Boston-based septet Kayo Dot closed with a set of characteristically lengthy, enigmatic songs, three of which were drawn from the band's latest album, Dowsing Anemone with Copper Tongue, on the Richmond, Virginia-based indie label Robotic Empire. (My Decibel magazine review of that album is here.) Vocalist-guitarist Toby Driver drew his initial inspiration from European doom-metal bands -- an influence more acutely felt in the output of his previous group, Maudlin of the Well. The dense, intricate soundscapes conjured by Kayo Dot, on the other hand, seem equally inspired by Ligeti, Feldman and the druggy torpor of Ummagumma-era Pink Floyd. The band's set opened with a quiet reverie, an opiate dream stirred by rippling guitars, Forbes Graham's trumpet, Mia Matsumiya's electric violin and Driver's quivering voice; before long, this was utterly engulfed in a gargantuan wash of distorted guitars and primal drums. Here and throughout, Driver's voice was less the center of attention than simply another thread in the ensemble's tapestry. For the band's final song, "_____ on Limpid Form," Forbes hauled a massive fuel drum onto the stage. As guitarists and bassist mounted to a gloriously prismatic roar, one player after another abandoned his or her instrument, taking up drumsticks to beat a tattoo on the amplified vessel at center stage. It was a radical reinterpretation of "bang on a can," for sure.

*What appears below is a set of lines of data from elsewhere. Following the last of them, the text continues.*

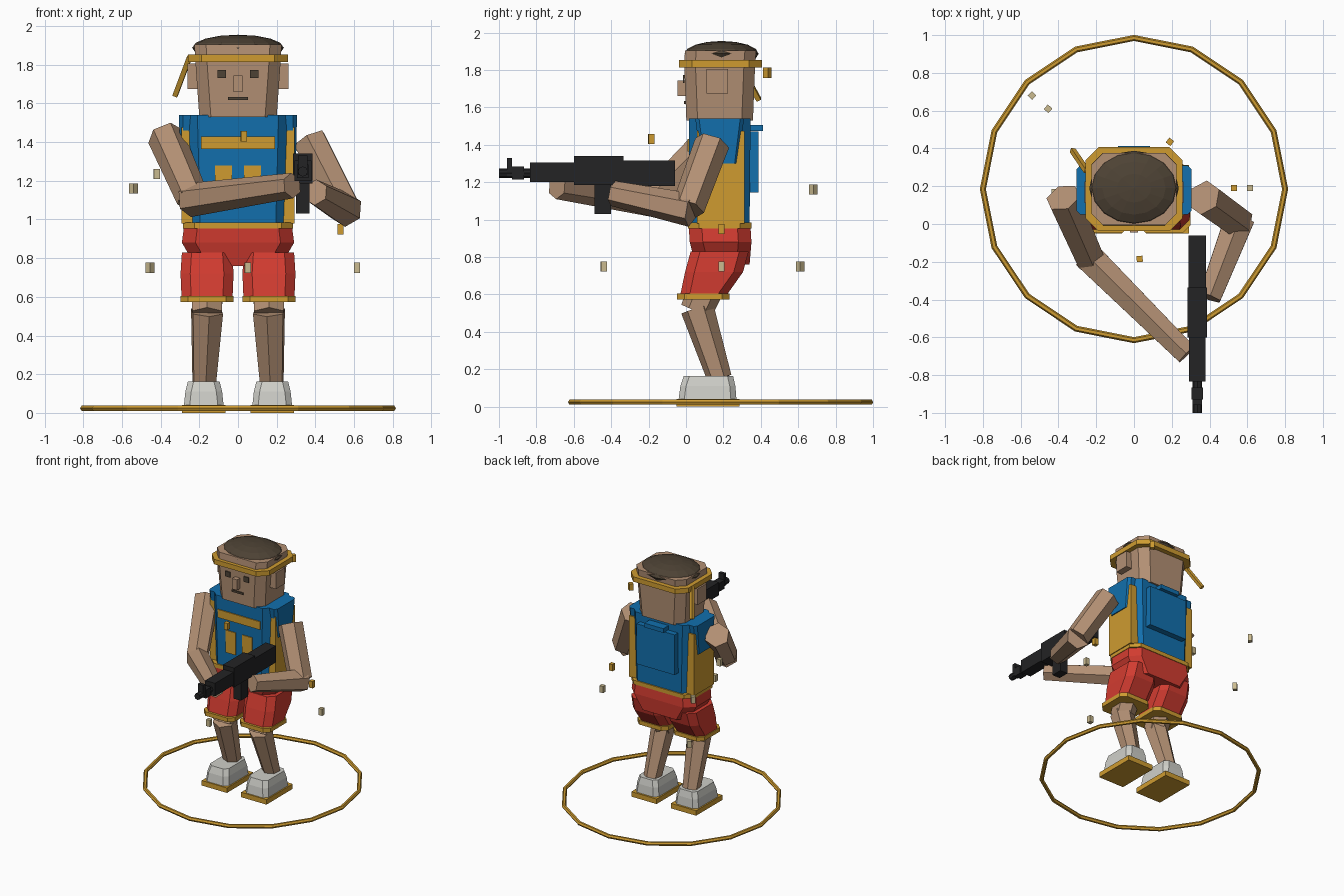
import bpy, bmesh, math
from mathutils import Vector

cube = bpy.data.objects.get("Cube")
if cube:
    bpy.data.objects.remove(cube, do_unlink=True)


def material(name, rgb):
    m = bpy.data.materials.new(name)
    m.use_nodes = True
    m.diffuse_color = (*rgb, 1)
    m.node_tree.nodes["Principled BSDF"].inputs["Base Color"].default_value = (*rgb, 1)
    return m


SKIN = material("skin", (0.45, 0.28, 0.175))
BLUE = material("vest_blue", (0.006, 0.16, 0.42))
RED = material("shorts_red", (0.65, 0.045, 0.03))
GOLD = material("trim_gold", (0.62, 0.33, 0.03))
WHITE = material("shoe_white", (0.62, 0.62, 0.58))
BLACK = material("gun_black", (0.017, 0.017, 0.018))
HAIR = material("hair_brown", (0.075, 0.055, 0.035))
PALE = material("pale_gold", (0.6, 0.5, 0.28))
MID = 0.185   # body centre line in y


def finish(name, bm, mat):
    bmesh.ops.recalc_face_normals(bm, faces=bm.faces)
    me = bpy.data.meshes.new(name)
    bm.to_mesh(me)
    bm.free()
    me.materials.append(mat)
    ob = bpy.data.objects.new(name, me)
    bpy.context.collection.objects.link(ob)
    return ob


def box(name, mat, x, y, z):
    """Box from (low, high) ranges."""
    bm = bmesh.new()
    bmesh.ops.create_cube(bm, size=1)
    for v in bm.verts:
        v.co = [r[0] + (c + 0.5) * (r[1] - r[0]) for c, r in zip(v.co, (x, y, z))]
    return finish(name, bm, mat)


def loft(name, mat, rings, cut):
    """Stacked chamfered rectangles: (z, centre x, centre y, half x, half y)."""
    bm = bmesh.new()
    loops = []
    for z, cx, cy, hx, hy in rings:
        pts = [(hx, cut - hy), (hx, hy - cut), (hx - cut, hy), (cut - hx, hy),
               (-hx, hy - cut), (-hx, cut - hy), (cut - hx, -hy), (hx - cut, -hy)]
        loops.append([bm.verts.new((cx + a, cy + b, z)) for a, b in pts])
    for a, b in zip(loops, loops[1:]):
        for i in range(8):
            j = (i + 1) % 8
            bm.faces.new((a[i], a[j], b[j], b[i]))
    bm.faces.new(loops[0])
    bm.faces.new(loops[-1])
    return finish(name, bm, mat)


def limb(name, mat, a, b, r1, r2, sides=6):
    """Tapered prism between two points."""
    a, b = Vector(a), Vector(b)
    bm = bmesh.new()
    bmesh.ops.create_cone(bm, cap_ends=True, segments=sides, radius1=r1, radius2=r2,
                          depth=(b - a).length)
    ob = finish(name, bm, mat)
    ob.location = (a + b) / 2
    ob.rotation_euler = (b - a).to_track_quat('Z', 'Y').to_euler()
    return ob


# Ground ring
bm = bmesh.new()
N, M = 16, 6
grid = []
for i in range(N):
    t = math.tau * i / N
    row = []
    for k in range(M):
        p = math.tau * k / M
        r = 0.8 + 0.016 * math.cos(p)
        row.append(bm.verts.new((r * math.cos(t), MID + r * math.sin(t),
                                 0.024 + 0.016 * math.sin(p))))
    grid.append(row)
for i in range(N):
    for k in range(M):
        n, q = (i + 1) % N, (k + 1) % M
        bm.faces.new((grid[i][k], grid[n][k], grid[n][q], grid[i][q]))
finish("ground_ring", bm, GOLD)

# Head, headband and hair
loft("head", SKIN, [(1.53, 0, 0.18, 0.2, 0.178), (1.84, 0, 0.18, 0.222, 0.19),
                    (1.905, 0, MID, 0.225, 0.19)], 0.06)
loft("headband", GOLD, [(1.813, 0, MID, 0.258, 0.222), (1.853, 0, MID, 0.258, 0.222)], 0.07)
limb("headband_tail", GOLD, (-0.25, 0.28, 1.84), (-0.325, 0.39, 1.64), 0.018, 0.018, 4)
bm = bmesh.new()
bmesh.ops.create_uvsphere(bm, u_segments=16, v_segments=8, radius=1)
for v in bm.verts:
    v.co = (v.co.x * 0.237, v.co.y * 0.198 + 0.19, v.co.z * 0.068 + 1.887)
finish("hair", bm, HAIR)

# Face
box("nose", SKIN, (-0.022, 0.022), (-0.045, 0.02), (1.66, 1.745))
box("mouth", HAIR, (-0.052, 0.052), (-0.01, -0.001), (1.617, 1.633))

# Torso, belt and pelvis
loft("vest", BLUE, [(0.975, 0, 0.18, 0.27, 0.16), (1.54, 0, 0.18, 0.285, 0.165)], 0.075)
box("chest_stripe", GOLD, (-0.19, 0.19), (0.008, 0.02), (1.365, 1.43))
box("back_panel", BLUE, (-0.17, 0.17), (0.33, 0.388), (1.145, 1.47))
box("back_loop", BLUE, (-0.085, 0.085), (0.33, 0.412), (1.473, 1.507))
loft("belt", GOLD, [(0.953, 0, 0.18, 0.285, 0.17), (0.985, 0, 0.18, 0.285, 0.17)], 0.06)
loft("shorts_top", RED, [(0.76, 0, 0.195, 0.22, 0.145), (0.88, 0, MID, 0.29, 0.165),
                         (0.957, 0, 0.18, 0.28, 0.165)], 0.07)

# Mirrored parts
for s, side in ((1, "left"), (-1, "right")):
    def part(n):
        return side + "_" + n

    def span(a, b):
        return sorted((s * a, s * b))

    box(part("eye"), HAIR, span(0.062, 0.105), (-0.016, -0.007), (1.73, 1.772))
    box(part("ear"), SKIN, span(0.2, 0.262), (0.11, 0.225), (1.675, 1.805))
    box(part("chest_bar"), GOLD, span(0.03, 0.118), (0.01, 0.02), (1.1, 1.28))
    box(part("side_panel"), GOLD, span(0.2, 0.292), (0.06, 0.312), (0.98, 1.475))
    loft(part("shoulder"), BLUE, [(1.3, s * 0.25, 0.18, 0.05, 0.1),
                                  (1.54, s * 0.25, 0.18, 0.055, 0.13)], 0.02)
    # Legs
    x = s * 0.16
    loft(part("shorts_leg"), RED, [(0.6, x, 0.095, 0.132, 0.125),
                                   (0.72, x, 0.15, 0.137, 0.155),
                                   (0.83, x, 0.18, 0.13, 0.155)], 0.05)
    loft(part("shorts_hem"), GOLD, [(0.572, x, 0.092, 0.138, 0.14),
                                    (0.605, x, 0.092, 0.138, 0.14)], 0.04)
    limb(part("thigh"), SKIN, (x, 0.19, 0.82), (x, 0.055, 0.51), 0.1, 0.088)
    limb(part("shin"), SKIN, (x, 0.06, 0.525), (s * 0.175, 0.18, 0.15), 0.09, 0.066)
    # Shoes
    f = s * 0.177
    loft(part("shoe"), WHITE, [(0.035, f, 0.115, 0.103, 0.155),
                               (0.11, f, 0.117, 0.095, 0.147),
                               (0.163, f, 0.12, 0.082, 0.132)], 0.03)
    box(part("sole"), GOLD, (f - 0.113, f + 0.113), (-0.05, 0.285), (0, 0.04))

# Arms
elbow = (-0.235, -0.18, 1.11)
limb("right_upper_arm", SKIN, (-0.375, 0.14, 1.43), elbow, 0.095, 0.085)
limb("right_forearm", SKIN, (-0.25, -0.165, 1.1), (0.28, -0.69, 1.175), 0.088, 0.066)
elbow = (0.55, 0.01, 1.06)
limb("left_upper_arm", SKIN, (0.37, 0.14, 1.41), elbow, 0.095, 0.09)
limb("left_forearm", SKIN, (0.56, 0.03, 1.05), (0.4, -0.39, 1.14), 0.09, 0.068)

# Gun, all centred on one line in x
G = 0.335
for name, half, y, z in (
        ("gun_stock", 0.047, (-0.345, -0.06), (1.18, 1.315)),
        ("gun_receiver", 0.051, (-0.6, -0.335), (1.185, 1.34)),
        ("gun_handguard", 0.044, (-0.835, -0.6), (1.2, 1.305)),
        ("gun_magazine", 0.034, (-0.49, -0.4), (1.03, 1.19)),
        ("gun_sight", 0.024, (-0.957, -0.93), (1.23, 1.33)),
        ("gun_barrel_block", 0.03, (-0.93, -0.865), (1.215, 1.283))):
    box(name, BLACK, (G - half, G + half), y, z)
limb("gun_barrel", BLACK, (G, -0.8, 1.248), (G, -1, 1.248), 0.026, 0.026, 8)

# Floating sparks, turned to face the body
sparks = [(PALE, -0.54, 0.68, 1.16), (PALE, -0.455, 0.61, 0.75), (PALE, 0.615, 0.19, 0.75),
          (PALE, 0.05, -0.44, 0.75), (PALE, -0.42, 0.17, 1.235), (GOLD, 0.53, 0.19, 0.95),
          (GOLD, 0.19, 0.435, 1.785), (GOLD, 0.03, -0.185, 1.43)]
for i, (mat, x, y, z) in enumerate(sparks):
    ob = box("spark_%d" % (i + 1), mat, (-0.016, 0.016), (-0.016, 0.016), (-0.027, 0.027))
    ob.location = (x, y, z)
    ob.rotation_euler.z = math.atan2(y - MID, x)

Grateful Dead - Dick's Picks, Vol. 24: Cow Palace, Daly City, CA 3/23/74 (Grateful Dead/Rhino)
Public Enemy - It Takes a Nation of Millions to Hold Us Back (Def Jam/Columbia)
Grateful Dead - Dick's Picks, Vol. 20: Capital Centre, Landover, MD 9/25/76 and Onondaga County War Memorial, Syracuse, NY 9/28/76 (Grateful Dead/Rhino)

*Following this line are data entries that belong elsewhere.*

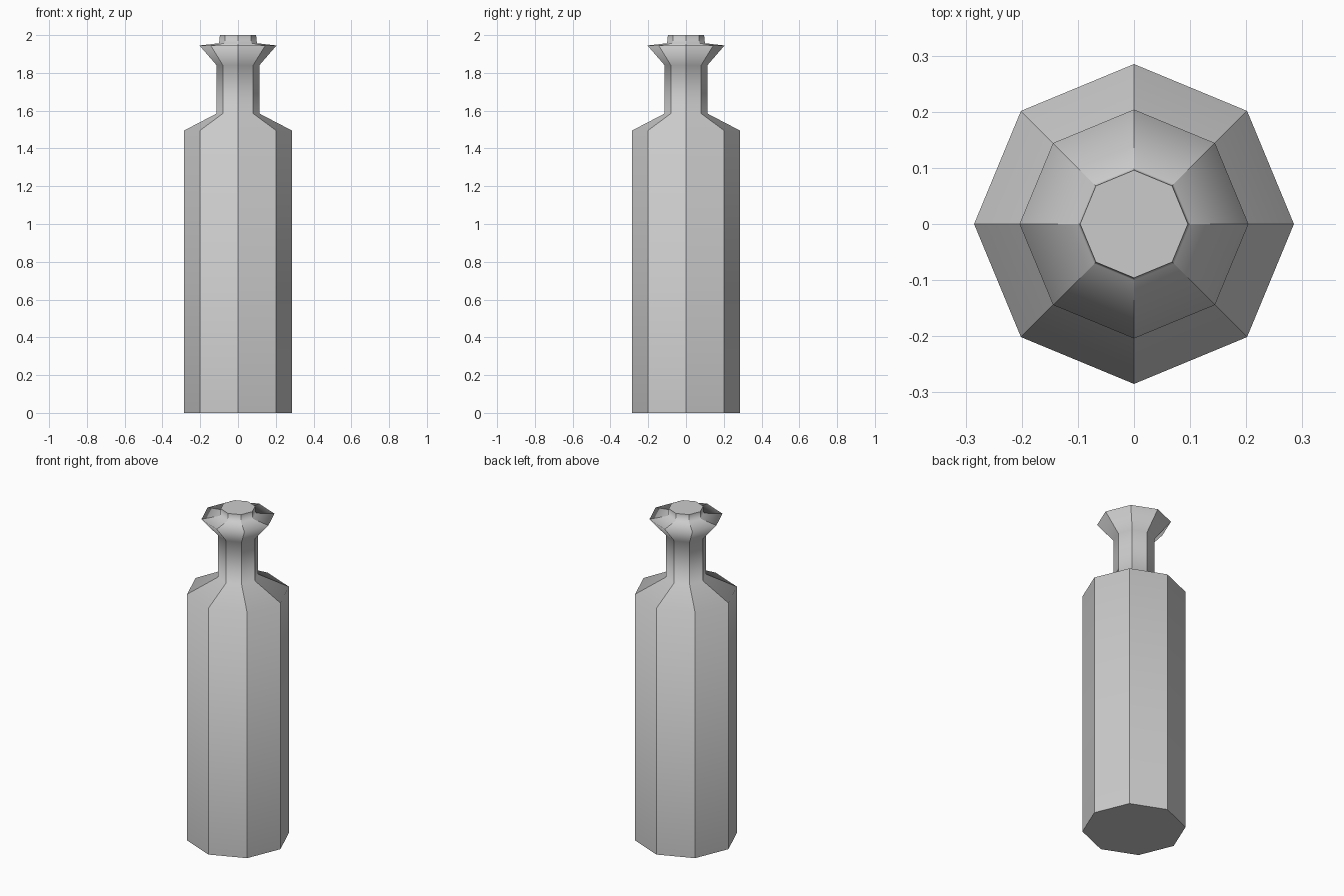
import bpy, bmesh
from math import cos, sin, pi

if "Cube" in bpy.data.objects:
    bpy.data.objects.remove(bpy.data.objects["Cube"])

SIDES = 8

grey = bpy.data.materials.new("dark_grey")
grey.diffuse_color = (0.58, 0.58, 0.58, 1)
grey.use_nodes = True
grey.node_tree.nodes["Principled BSDF"].inputs["Base Color"].default_value = grey.diffuse_color


def lathe(name, profile):
    """Turn a (radius, height) profile into a closed eight-sided solid.
    Each side is smooth from bottom to top, with sharp edges between sides."""
    bm = bmesh.new()
    rings = [[bm.verts.new((r * cos(2 * pi * i / SIDES), r * sin(2 * pi * i / SIDES), z))
              for i in range(SIDES)] for r, z in profile]
    for low, high in zip(rings, rings[1:]):
        for i in range(SIDES):
            j = (i + 1) % SIDES
            bm.faces.new((low[i], low[j], high[j], high[i])).smooth = True
        for a, b in zip(low, high):
            bm.edges.get((a, b)).smooth = False
    # flat caps with a sharp outline
    for ring in (rings[0][::-1], rings[-1]):
        cap = bm.faces.new(ring)
        for edge in cap.edges:
            edge.smooth = False
    mesh = bpy.data.meshes.new(name)
    bm.to_mesh(mesh)
    bm.free()
    mesh.materials.append(grey)
    obj = bpy.data.objects.new(name, mesh)
    bpy.context.collection.objects.link(obj)
    return obj


# Body, sloped shoulder, neck, flared lip and plug in one profile
lathe("bottle", [(0.285, 0), (0.285, 1.495), (0.113, 1.585), (0.113, 1.84),
                 (0.204, 1.945), (0.10, 1.957), (0.096, 2.0)])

Tinariwen - Amassakoul (World Village)
Giacinto Scelsi - Ohoi; Ave Maria; Anâgâmin; Ygghur; Natura Renovatur; Alleluja - France-Marie Uitti, Munich Chamber Orchestra/Christoph Poppen (ECM New Series)
Bill Frisell - Bill Frisell, Ron Carter & Paul Motian (Nonesuch)
Ornette Coleman - Sound Grammar (Sound Grammar)
Medeski, Martin and Wood with John Scofield - Out Louder (Indirecto)
Grateful Dead - Download Series, Vol. 12: Washington University, St. Louis, MO 4/17/69 (Grateful Dead/Rhino download)
Emperor - In the Nightside Eclipse (Century Black) and Prometheus: The Discipline of Fire & Demise (Candlelight)
Henry Cow - Unrest (East Side Digital)
Brightblack Morning Light - Brightblack Morning Light (Matador)